According to Jonathan Rauch, McDonald’s received $465,000 through the Poultry and Egg Council to promote chicken mcnuggets abroad. This figure comes from Government’s End: Why Washington Stopped Working in which Rauch argues that interest groups (like the Poultry and Egg Council) choke the federal government into inaction.

It has a benign-sounding name  (the Market Access Program), and it makes no secret of its effort to help promote “brands.”

It’s fine for companies to promote their products, but why is the American public called to help them out? How does paying for  M&M/Mars advertisements  serve us?

And  why do billion-dollar corporations need these subsidies that, to them, amount to pocket change? And if we’re so set on channeling government funds to sell food to people abroad rather than feed homeless people here, why not direct it all instead of just some to smaller food companies, to foster competition?

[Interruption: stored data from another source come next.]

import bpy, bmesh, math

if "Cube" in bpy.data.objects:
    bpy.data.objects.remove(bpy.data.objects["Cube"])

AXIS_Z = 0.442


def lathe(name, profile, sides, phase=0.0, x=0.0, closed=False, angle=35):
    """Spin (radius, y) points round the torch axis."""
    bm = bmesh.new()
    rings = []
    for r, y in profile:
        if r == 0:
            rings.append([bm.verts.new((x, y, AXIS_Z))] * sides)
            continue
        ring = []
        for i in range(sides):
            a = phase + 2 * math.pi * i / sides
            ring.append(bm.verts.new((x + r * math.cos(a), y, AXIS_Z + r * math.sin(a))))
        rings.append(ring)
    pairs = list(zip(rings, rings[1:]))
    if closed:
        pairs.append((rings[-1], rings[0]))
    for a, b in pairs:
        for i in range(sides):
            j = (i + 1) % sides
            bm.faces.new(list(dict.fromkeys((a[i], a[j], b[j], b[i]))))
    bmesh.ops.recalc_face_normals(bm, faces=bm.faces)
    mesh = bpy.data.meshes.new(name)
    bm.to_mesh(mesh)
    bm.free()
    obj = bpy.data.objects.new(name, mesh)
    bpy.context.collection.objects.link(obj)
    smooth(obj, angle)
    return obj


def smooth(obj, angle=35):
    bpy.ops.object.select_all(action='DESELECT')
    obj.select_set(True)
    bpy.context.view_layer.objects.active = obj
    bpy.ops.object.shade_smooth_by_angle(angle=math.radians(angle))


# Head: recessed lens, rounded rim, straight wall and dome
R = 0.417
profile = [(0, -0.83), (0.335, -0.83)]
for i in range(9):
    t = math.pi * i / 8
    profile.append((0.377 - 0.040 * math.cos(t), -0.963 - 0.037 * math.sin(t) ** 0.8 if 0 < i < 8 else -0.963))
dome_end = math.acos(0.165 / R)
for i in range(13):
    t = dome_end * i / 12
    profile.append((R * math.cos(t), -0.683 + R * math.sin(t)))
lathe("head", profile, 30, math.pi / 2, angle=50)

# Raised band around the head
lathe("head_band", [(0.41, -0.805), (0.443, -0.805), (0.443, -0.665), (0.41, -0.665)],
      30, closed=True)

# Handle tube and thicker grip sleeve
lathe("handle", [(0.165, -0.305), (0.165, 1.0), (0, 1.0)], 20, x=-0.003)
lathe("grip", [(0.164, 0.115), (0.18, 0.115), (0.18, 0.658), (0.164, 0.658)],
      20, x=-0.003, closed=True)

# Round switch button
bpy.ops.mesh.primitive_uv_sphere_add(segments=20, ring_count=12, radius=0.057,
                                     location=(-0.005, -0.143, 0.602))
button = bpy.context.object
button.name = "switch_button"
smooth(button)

There’s lots of upsetting things about this, but here’s one more:  There doesn’t seem to be an adequate amount of reporting on this. Rauch quotes NPR and the Fresno Bee, and I came across this article in a google search. It’s easy to see why there hasn’t been an outcry from a program working this quietly.



Slashfood makes procrastinating delightful
September 16, 2009, 10:59 am
Filed under: Uncategorized

…Seriously.